[Dataset entries]

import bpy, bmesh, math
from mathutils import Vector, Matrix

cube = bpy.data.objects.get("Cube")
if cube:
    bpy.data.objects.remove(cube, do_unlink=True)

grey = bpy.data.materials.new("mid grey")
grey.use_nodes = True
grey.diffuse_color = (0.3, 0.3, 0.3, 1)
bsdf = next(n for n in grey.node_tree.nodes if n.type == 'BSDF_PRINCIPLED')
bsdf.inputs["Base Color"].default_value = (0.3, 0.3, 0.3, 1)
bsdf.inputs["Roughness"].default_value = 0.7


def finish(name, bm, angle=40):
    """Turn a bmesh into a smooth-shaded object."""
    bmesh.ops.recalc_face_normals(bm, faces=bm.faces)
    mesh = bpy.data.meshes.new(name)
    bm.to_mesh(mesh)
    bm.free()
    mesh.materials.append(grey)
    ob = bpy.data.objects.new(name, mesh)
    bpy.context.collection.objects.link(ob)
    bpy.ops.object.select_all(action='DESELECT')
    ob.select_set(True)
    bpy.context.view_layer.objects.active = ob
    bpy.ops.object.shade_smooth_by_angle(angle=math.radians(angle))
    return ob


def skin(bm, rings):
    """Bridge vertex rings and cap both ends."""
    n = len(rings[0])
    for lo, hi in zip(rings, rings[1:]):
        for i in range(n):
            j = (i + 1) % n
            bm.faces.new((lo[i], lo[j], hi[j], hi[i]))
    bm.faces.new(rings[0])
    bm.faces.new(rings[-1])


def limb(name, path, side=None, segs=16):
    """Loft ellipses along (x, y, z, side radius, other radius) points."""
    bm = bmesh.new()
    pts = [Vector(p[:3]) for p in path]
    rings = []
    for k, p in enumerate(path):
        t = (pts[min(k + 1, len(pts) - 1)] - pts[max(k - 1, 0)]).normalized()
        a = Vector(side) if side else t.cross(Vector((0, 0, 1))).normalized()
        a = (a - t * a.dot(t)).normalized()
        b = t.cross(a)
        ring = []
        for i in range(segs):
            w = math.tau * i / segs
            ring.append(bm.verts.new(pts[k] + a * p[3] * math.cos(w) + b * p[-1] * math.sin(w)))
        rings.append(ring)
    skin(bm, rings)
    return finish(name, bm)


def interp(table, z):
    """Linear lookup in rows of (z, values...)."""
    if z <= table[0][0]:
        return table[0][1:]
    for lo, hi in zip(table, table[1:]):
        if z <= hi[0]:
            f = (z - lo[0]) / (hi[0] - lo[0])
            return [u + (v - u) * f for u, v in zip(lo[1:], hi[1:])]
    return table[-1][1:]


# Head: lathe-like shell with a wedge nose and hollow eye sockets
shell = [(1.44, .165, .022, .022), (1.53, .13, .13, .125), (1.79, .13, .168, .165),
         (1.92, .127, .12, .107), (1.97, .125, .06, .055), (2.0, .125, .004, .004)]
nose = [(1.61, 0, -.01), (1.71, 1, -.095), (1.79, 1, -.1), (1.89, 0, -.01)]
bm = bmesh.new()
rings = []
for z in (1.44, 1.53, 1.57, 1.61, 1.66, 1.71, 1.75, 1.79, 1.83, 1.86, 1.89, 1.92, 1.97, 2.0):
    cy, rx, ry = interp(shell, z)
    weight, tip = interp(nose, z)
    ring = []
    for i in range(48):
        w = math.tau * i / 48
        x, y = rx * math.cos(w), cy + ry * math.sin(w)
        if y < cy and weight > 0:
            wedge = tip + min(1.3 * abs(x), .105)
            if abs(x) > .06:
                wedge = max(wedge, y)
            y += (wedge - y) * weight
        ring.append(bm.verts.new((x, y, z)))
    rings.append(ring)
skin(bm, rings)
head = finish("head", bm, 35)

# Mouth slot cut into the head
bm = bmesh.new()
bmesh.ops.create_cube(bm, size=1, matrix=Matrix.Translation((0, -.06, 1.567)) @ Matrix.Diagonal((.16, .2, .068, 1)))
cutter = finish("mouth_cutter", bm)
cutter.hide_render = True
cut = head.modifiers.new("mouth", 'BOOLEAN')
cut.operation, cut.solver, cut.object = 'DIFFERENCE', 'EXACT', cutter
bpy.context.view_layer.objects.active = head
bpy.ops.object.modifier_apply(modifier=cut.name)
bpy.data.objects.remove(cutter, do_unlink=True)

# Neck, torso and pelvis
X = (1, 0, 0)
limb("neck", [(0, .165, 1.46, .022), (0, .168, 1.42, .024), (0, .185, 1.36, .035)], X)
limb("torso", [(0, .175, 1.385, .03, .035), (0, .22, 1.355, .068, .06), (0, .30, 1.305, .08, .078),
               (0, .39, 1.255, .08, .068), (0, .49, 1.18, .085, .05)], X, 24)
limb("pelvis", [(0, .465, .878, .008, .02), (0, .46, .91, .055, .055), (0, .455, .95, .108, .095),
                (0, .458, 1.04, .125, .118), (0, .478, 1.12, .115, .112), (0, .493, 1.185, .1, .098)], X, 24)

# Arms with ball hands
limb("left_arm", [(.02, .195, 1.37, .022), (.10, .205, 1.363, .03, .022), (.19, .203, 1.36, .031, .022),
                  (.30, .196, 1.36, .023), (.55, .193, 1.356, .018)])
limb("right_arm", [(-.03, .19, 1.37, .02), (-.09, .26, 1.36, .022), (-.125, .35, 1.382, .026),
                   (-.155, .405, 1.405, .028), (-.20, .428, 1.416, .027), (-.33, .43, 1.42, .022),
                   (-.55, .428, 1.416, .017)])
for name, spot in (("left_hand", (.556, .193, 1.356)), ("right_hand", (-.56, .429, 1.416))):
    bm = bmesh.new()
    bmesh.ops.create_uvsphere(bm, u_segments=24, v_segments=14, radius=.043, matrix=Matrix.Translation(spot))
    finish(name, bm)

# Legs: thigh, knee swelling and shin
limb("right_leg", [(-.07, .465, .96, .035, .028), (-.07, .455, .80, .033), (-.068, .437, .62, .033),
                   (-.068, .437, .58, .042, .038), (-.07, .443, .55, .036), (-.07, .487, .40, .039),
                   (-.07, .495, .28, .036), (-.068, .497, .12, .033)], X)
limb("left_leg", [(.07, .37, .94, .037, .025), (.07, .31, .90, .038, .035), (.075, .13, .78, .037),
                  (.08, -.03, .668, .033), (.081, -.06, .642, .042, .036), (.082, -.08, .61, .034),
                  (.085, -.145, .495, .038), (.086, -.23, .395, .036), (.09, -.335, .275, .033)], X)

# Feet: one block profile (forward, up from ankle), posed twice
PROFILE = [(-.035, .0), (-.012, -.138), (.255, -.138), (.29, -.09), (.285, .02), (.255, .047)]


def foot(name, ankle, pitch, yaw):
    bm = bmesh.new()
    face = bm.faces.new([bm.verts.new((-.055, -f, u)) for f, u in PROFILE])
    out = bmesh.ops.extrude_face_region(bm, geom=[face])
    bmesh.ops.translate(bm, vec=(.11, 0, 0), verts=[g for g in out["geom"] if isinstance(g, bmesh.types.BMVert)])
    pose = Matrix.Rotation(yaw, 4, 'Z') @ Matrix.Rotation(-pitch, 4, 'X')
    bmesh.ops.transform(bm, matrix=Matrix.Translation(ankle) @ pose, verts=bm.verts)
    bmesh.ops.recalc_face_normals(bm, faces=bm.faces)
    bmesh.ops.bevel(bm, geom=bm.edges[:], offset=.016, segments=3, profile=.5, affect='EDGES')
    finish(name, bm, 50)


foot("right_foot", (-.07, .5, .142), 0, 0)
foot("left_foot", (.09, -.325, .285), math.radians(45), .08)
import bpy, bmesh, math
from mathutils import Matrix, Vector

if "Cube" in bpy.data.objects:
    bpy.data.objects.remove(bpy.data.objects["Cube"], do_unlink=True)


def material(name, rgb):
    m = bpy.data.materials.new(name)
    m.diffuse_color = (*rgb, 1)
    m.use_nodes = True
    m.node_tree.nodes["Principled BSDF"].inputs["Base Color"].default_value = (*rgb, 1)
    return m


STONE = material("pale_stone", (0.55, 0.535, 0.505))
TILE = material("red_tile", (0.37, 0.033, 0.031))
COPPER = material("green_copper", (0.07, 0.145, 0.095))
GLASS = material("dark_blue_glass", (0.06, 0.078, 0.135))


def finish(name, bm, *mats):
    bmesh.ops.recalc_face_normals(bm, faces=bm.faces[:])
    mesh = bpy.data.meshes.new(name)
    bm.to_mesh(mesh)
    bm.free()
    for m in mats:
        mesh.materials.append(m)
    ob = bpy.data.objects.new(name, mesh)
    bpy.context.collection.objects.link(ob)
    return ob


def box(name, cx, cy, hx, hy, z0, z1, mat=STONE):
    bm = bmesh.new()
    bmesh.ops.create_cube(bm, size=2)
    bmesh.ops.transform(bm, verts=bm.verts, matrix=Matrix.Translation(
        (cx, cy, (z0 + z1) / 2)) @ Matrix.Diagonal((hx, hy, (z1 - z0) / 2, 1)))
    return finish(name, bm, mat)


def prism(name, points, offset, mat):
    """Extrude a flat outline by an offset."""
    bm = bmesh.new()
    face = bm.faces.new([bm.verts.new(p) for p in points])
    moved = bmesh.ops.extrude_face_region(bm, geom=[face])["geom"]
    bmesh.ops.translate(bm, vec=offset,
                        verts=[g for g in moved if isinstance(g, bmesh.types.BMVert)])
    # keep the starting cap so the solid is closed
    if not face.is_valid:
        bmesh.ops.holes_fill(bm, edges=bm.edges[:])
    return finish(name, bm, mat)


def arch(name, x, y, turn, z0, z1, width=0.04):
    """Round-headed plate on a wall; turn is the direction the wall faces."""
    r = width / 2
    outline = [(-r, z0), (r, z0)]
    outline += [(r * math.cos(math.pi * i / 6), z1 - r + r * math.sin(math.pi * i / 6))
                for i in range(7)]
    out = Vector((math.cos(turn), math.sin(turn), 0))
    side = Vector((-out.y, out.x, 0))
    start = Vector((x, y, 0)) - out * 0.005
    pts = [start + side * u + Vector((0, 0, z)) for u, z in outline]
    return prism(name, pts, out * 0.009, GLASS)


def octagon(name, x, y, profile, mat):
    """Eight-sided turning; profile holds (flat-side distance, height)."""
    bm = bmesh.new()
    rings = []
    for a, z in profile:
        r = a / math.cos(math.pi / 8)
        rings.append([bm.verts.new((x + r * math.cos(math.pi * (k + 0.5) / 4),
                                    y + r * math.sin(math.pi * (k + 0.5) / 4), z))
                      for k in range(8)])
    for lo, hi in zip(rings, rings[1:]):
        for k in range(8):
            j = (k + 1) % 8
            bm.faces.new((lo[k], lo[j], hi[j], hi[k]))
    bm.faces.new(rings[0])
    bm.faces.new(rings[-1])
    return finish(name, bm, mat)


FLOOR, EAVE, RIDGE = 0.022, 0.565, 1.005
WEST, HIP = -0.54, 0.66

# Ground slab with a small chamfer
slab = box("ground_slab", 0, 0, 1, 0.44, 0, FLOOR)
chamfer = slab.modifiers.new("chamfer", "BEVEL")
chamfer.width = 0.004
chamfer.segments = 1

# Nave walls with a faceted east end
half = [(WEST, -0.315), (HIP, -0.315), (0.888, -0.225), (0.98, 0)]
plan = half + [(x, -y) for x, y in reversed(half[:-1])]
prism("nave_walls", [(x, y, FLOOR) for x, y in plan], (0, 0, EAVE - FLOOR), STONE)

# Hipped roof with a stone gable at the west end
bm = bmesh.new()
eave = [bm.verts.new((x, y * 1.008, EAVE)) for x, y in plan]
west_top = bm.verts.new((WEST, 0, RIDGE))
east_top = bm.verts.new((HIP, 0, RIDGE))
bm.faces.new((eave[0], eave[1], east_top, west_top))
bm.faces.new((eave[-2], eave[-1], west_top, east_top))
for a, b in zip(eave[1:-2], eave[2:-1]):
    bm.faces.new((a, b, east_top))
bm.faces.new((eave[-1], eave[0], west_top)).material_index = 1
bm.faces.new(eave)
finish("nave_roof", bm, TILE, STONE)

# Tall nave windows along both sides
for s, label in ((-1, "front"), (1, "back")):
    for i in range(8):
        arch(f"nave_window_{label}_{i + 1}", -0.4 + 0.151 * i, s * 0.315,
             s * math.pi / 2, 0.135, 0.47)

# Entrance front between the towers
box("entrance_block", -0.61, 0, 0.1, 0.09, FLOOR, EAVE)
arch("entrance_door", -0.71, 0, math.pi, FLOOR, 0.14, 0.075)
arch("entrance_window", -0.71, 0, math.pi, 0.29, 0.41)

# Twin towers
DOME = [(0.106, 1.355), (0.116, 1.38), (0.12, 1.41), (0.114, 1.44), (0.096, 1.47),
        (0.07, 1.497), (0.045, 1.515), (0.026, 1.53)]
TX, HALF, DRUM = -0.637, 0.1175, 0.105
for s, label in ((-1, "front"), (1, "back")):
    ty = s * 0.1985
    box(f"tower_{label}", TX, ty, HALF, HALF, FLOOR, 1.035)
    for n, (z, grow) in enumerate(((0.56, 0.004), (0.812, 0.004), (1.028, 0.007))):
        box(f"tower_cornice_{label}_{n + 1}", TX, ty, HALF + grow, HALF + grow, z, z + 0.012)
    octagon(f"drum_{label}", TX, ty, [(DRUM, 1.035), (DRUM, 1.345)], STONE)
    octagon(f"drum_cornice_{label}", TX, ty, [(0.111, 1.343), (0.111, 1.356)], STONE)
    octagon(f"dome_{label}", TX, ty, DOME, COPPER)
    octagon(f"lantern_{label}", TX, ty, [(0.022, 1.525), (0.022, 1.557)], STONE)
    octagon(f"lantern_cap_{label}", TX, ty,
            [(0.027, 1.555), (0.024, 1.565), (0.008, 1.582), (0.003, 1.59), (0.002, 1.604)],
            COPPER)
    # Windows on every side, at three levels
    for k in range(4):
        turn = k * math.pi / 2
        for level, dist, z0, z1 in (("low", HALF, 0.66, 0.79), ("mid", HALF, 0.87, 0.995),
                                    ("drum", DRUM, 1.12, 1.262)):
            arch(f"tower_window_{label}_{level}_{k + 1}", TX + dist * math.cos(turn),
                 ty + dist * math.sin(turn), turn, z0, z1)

**REQUIRED ACTION:**
Copy the lines of the data above exactly as written, beginning with the line containing "face = bm.faces.new([bm.verts.new((-.055, -f, u))" and ending with the line containing "bmesh.ops.create_cube(bm, size=2)", and leave out all other lines.

**SOLUTION TO THE EXERCISE:**
    face = bm.faces.new([bm.verts.new((-.055, -f, u)) for f, u in PROFILE])
    out = bmesh.ops.extrude_face_region(bm, geom=[face])
    bmesh.ops.translate(bm, vec=(.11, 0, 0), verts=[g for g in out["geom"] if isinstance(g, bmesh.types.BMVert)])
    pose = Matrix.Rotation(yaw, 4, 'Z') @ Matrix.Rotation(-pitch, 4, 'X')
    bmesh.ops.transform(bm, matrix=Matrix.Translation(ankle) @ pose, verts=bm.verts)
    bmesh.ops.recalc_face_normals(bm, faces=bm.faces)
    bmesh.ops.bevel(bm, geom=bm.edges[:], offset=.016, segments=3, profile=.5, affect='EDGES')
    finish(name, bm, 50)


foot("right_foot", (-.07, .5, .142), 0, 0)
foot("left_foot", (.09, -.325, .285), math.radians(45), .08)
import bpy, bmesh, math
from mathutils import Matrix, Vector

if "Cube" in bpy.data.objects:
    bpy.data.objects.remove(bpy.data.objects["Cube"], do_unlink=True)


def material(name, rgb):
    m = bpy.data.materials.new(name)
    m.diffuse_color = (*rgb, 1)
    m.use_nodes = True
    m.node_tree.nodes["Principled BSDF"].inputs["Base Color"].default_value = (*rgb, 1)
    return m


STONE = material("pale_stone", (0.55, 0.535, 0.505))
TILE = material("red_tile", (0.37, 0.033, 0.031))
COPPER = material("green_copper", (0.07, 0.145, 0.095))
GLASS = material("dark_blue_glass", (0.06, 0.078, 0.135))


def finish(name, bm, *mats):
    bmesh.ops.recalc_face_normals(bm, faces=bm.faces[:])
    mesh = bpy.data.meshes.new(name)
    bm.to_mesh(mesh)
    bm.free()
    for m in mats:
        mesh.materials.append(m)
    ob = bpy.data.objects.new(name, mesh)
    bpy.context.collection.objects.link(ob)
    return ob


def box(name, cx, cy, hx, hy, z0, z1, mat=STONE):
    bm = bmesh.new()
    bmesh.ops.create_cube(bm, size=2)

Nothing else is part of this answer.